Thursday, November 22, 2012

Andy Smarick on School Improvement

STOP THE PRESSES! The biggest debate within the ed reform community is a massively important one: namely, what is the best way to achieve our objective of providing a quality education to every child, especially those trapped in failing schools? Is the best solution to try to improve these schools, or to replace them? Here’s Andy Smarick with an article about powerful new evidence (on top of vast previous evidence) that the former is almost completely ineffective, no matter how much money is spent, so let’s focus on the latter:

When I get a call from a reporter on a Friday, it typically means that a government agency is trying to dump bad news.  When I get a call from a reporter on the Friday before Thanksgiving week, I know that a government agency is trying to dump really bad news.
And so it is with the U.S. Department of Education’s quiet release of results from the first year of the massive School Improvement Grant (SIG) program. (See Alyson Klein’s Ed Week coverage.)

The headline is simple: The feds spent several BILLION dollars and got terribly disappointing results—but, tragically, the results are predictable to anyone familiar with the history of “turnarounds.”

Almost three years ago, in an article for Education Next called “The Turnaround Fallacy”, I detailed how and why previous turnaround efforts failed so consistently and predicted that future efforts would amount to the same.

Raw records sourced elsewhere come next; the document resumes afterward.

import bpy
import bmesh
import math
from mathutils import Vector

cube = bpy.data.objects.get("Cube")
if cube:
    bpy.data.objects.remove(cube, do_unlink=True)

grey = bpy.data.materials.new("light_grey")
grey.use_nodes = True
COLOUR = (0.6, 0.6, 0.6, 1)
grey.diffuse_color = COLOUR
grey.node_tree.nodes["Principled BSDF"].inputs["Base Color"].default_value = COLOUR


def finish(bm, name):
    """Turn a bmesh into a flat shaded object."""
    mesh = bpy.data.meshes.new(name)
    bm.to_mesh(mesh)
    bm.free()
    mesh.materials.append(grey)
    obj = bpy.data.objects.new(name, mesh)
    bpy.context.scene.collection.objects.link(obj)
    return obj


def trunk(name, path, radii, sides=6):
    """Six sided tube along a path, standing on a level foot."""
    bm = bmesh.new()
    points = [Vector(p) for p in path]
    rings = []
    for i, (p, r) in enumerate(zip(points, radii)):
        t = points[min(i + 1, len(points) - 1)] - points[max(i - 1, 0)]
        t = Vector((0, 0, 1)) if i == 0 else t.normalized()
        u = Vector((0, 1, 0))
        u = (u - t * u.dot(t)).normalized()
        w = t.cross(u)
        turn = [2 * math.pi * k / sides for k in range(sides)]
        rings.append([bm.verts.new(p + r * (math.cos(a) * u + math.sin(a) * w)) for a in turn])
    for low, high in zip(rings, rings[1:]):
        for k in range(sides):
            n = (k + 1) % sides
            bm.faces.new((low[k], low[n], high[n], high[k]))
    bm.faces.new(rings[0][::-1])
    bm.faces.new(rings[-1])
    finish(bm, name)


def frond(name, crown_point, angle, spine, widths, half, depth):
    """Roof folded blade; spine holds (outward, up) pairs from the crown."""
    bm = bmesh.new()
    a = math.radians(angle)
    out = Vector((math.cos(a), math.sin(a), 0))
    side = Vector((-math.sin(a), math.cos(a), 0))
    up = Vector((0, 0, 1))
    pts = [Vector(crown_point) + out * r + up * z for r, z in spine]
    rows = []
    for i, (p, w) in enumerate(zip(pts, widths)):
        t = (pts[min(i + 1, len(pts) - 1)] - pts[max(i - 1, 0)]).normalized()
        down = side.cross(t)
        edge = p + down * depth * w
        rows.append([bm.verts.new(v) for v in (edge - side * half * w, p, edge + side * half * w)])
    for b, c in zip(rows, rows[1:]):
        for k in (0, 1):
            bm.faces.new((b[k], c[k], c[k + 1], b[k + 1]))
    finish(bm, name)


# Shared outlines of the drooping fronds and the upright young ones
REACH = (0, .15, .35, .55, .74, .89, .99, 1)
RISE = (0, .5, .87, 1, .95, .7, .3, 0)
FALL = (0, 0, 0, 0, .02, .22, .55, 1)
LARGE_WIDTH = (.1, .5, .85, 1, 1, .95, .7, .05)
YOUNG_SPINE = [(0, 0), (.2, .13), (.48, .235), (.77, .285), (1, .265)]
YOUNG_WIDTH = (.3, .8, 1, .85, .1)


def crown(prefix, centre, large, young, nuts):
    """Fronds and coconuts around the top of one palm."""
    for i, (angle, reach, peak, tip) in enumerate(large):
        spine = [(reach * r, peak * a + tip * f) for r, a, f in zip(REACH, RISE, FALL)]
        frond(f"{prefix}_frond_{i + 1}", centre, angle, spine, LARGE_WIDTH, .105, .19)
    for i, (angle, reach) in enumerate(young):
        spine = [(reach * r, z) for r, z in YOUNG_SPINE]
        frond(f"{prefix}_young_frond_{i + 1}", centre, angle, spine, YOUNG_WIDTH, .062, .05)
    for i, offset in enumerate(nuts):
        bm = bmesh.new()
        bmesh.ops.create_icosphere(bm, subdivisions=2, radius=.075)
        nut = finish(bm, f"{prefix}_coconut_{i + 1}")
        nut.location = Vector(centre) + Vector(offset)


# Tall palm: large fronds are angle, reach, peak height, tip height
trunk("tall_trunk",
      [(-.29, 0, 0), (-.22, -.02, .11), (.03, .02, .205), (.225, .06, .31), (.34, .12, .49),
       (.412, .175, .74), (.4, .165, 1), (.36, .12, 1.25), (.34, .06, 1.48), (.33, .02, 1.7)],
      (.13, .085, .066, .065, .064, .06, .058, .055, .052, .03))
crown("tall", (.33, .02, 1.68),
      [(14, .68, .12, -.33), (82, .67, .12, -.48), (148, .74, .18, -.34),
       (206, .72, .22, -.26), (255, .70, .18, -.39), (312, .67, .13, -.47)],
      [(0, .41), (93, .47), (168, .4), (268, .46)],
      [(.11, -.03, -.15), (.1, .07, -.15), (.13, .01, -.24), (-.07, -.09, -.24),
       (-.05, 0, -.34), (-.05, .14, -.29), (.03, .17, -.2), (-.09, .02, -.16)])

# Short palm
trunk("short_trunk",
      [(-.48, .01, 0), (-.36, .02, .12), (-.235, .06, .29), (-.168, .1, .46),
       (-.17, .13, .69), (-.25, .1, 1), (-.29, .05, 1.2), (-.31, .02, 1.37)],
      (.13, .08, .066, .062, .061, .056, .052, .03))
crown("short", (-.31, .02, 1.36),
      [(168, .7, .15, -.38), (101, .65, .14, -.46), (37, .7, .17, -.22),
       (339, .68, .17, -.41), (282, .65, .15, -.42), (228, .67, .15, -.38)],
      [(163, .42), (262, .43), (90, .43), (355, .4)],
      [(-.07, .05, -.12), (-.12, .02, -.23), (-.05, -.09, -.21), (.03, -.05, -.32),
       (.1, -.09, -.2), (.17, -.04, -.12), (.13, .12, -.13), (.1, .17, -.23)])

Chapter 4 of my new book, The Urban School System of the Future, extends that argument with even more evidence.

It’s not just me. Tom Loveless’s 2009 Brown Center Report showed the dramatic failure of turnaround efforts over 20 years, and David Stuit’s remarkable and devastating 2010 study powerfully reinforced these findings.

Now the Department, doing its job, is trying to paint the new data as a good-news story. But that clearly belies the data. No amount of lipstick-gussying can change the facts.
…So we sent BILLIONS of dollars into deeply troubled districts, which then funneled the money into deeply troubled schools. And according to this eye-opening CRPE study, the interventions were often of suspect seriousness and vigor. No wonder the SIG results are even more disappointing than those generated by decades of previous turnaround attempts.
Now we face a fork in the road.

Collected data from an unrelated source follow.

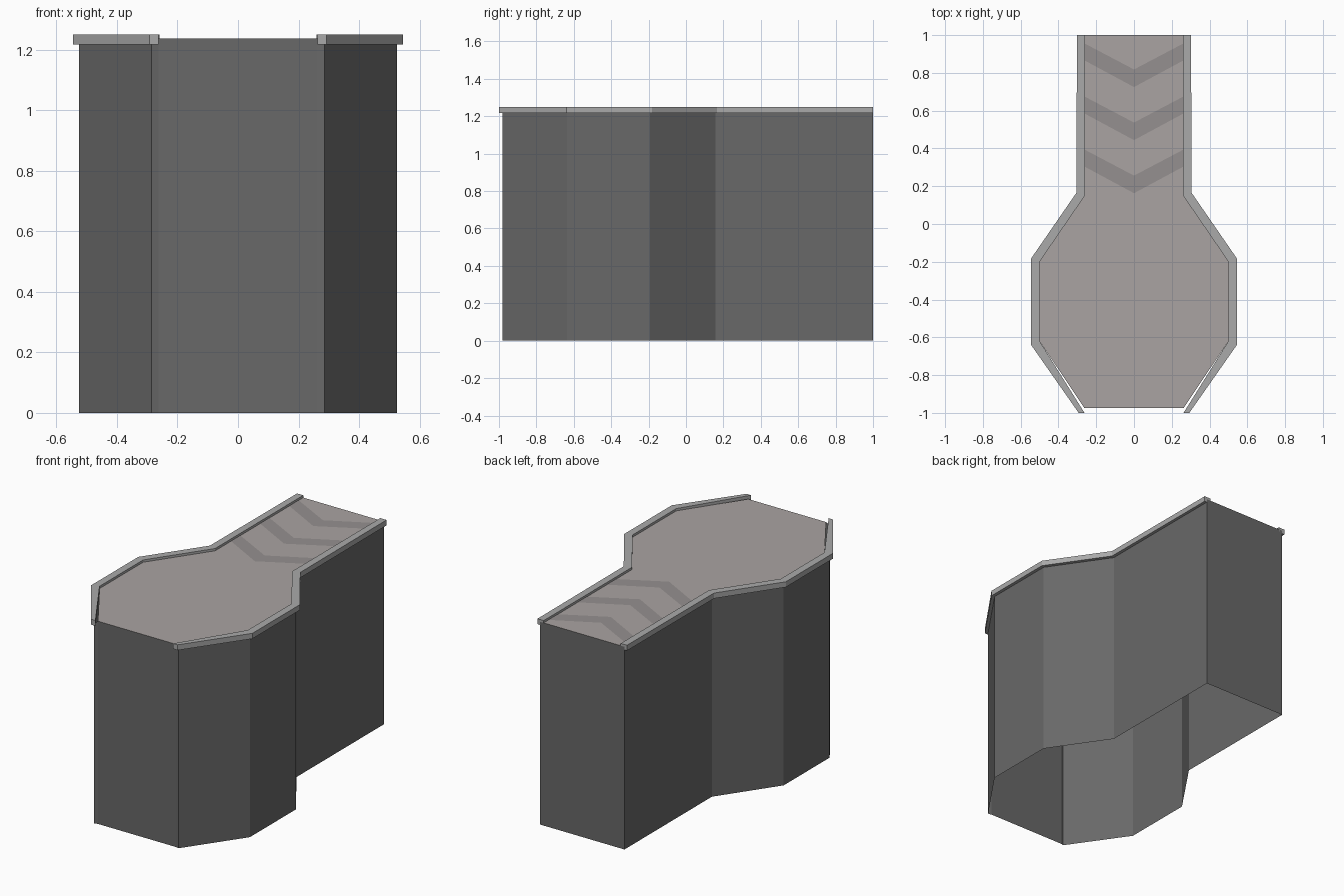
import bpy

if "Cube" in bpy.data.objects:
    bpy.data.objects.remove(bpy.data.objects["Cube"])

DECK_Z, RIM_LOW, RIM_TOP = 1.236, 1.217, 1.25

# Right-hand half outlines, from back to front (x, y)
INNER = [(0.26, 1), (0.26, 0.15), (0.50, -0.20), (0.50, -0.62), (0.262, -0.97), (0.262, -1)]
OUTER = [(0.302, 1), (0.305, 0.165), (0.545, -0.183), (0.545, -0.64), (0.293, -1)]
WALL = [(0.285, 1), (0.285, 0.157), (0.525, -0.192), (0.525, -0.635), (0.285, -0.98), (0.262, -0.975)]
DECK = INNER[:4] + [(0.262, -0.975)]


def material(name, rgb):
    mat = bpy.data.materials.new(name)
    mat.diffuse_color = (*rgb, 1)
    mat.use_nodes = True
    mat.node_tree.nodes["Principled BSDF"].inputs["Base Color"].default_value = mat.diffuse_color
    return mat


def mesh_object(name, verts, faces, mat=None):
    mesh = bpy.data.meshes.new(name)
    mesh.from_pydata(verts, [], faces)
    mesh.update()
    obj = bpy.data.objects.new(name, mesh)
    bpy.context.collection.objects.link(obj)
    if mat:
        mesh.materials.append(mat)
    return obj


def mirrored(half):
    # Closed clockwise outline: right half, then its reflection
    return half + [(-x, y) for x, y in reversed(half)]


def mirror(obj):
    mod = obj.modifiers.new("mirror", 'MIRROR')
    mod.use_mirror_merge = False


deck_mat = material("deck_grey", (0.40, 0.37, 0.36))
stripe_mat = material("stripe_grey", (0.30, 0.28, 0.28))
rim_mat = material("rim_grey", (0.40, 0.40, 0.40))
wall_mat = material("wall_grey", (0.14, 0.14, 0.14))

# Thin vertical walls, open underneath; front and back panels reach the deck
loop = mirrored(WALL)
n = len(loop)
verts = [(x, y, 0) for x, y in loop]
verts += [(x, y, DECK_Z if abs(x) < 0.27 or y == 1 else RIM_LOW) for x, y in loop]
mesh_object("platform_walls", verts,
            [(i, i + n, (i + 1) % n + n, (i + 1) % n) for i in range(n)], wall_mat)

# Flat walking surface
top = [(x, y, DECK_Z) for x, y in reversed(mirrored(DECK))]
mesh_object("deck", top, [tuple(range(len(top)))], deck_mat)

# Raised edge rim on each side, a closed solid band
band = INNER[:4] + [INNER[5]]
k = len(band)
verts = [(x, y, z) for z in (RIM_LOW, RIM_TOP) for line in (band, OUTER) for x, y in line]
faces = []
for i in range(k - 1):
    faces += [(i, i + 1, k + i + 1, k + i),
              (2 * k + i, 3 * k + i, 3 * k + i + 1, 2 * k + i + 1),
              (i, 2 * k + i, 2 * k + i + 1, i + 1),
              (k + i, k + i + 1, 3 * k + i + 1, 3 * k + i)]
e = k - 1
faces += [(0, k, 3 * k, 2 * k), (e, 2 * k + e, 3 * k + e, k + e)]
mirror(mesh_object("edge_rim", verts, faces, rim_mat))

# Three chevron stripes on the ramp end of the deck
for i in range(3):
    y, z = 0.163 + 0.281 * i, DECK_Z + 0.001
    verts = [(0, y, z), (0.26, y + 0.14, z), (0.26, y + 0.23, z),
             (0, y + 0.093, z), (-0.26, y + 0.23, z), (-0.26, y + 0.14, z)]
    mesh_object(f"chevron_{i + 1}", verts, [(0, 1, 2, 3), (0, 3, 4, 5)], stripe_mat)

PS—Here’s a quote from Smarick’s new book, The Urban School System of the Future (

"Unfortunately, efforts to fix long-broken schools simply don’t work like we need them to. The evidence shows forcefully that turning around failing schools is not a scalable strategy for improving urban systems. Moreover, by putting so much of our energy into preserving failing schools, we have actually impeded the development of other activities central to the healthy management of our portfolio of schools."

 Subscribe in a reader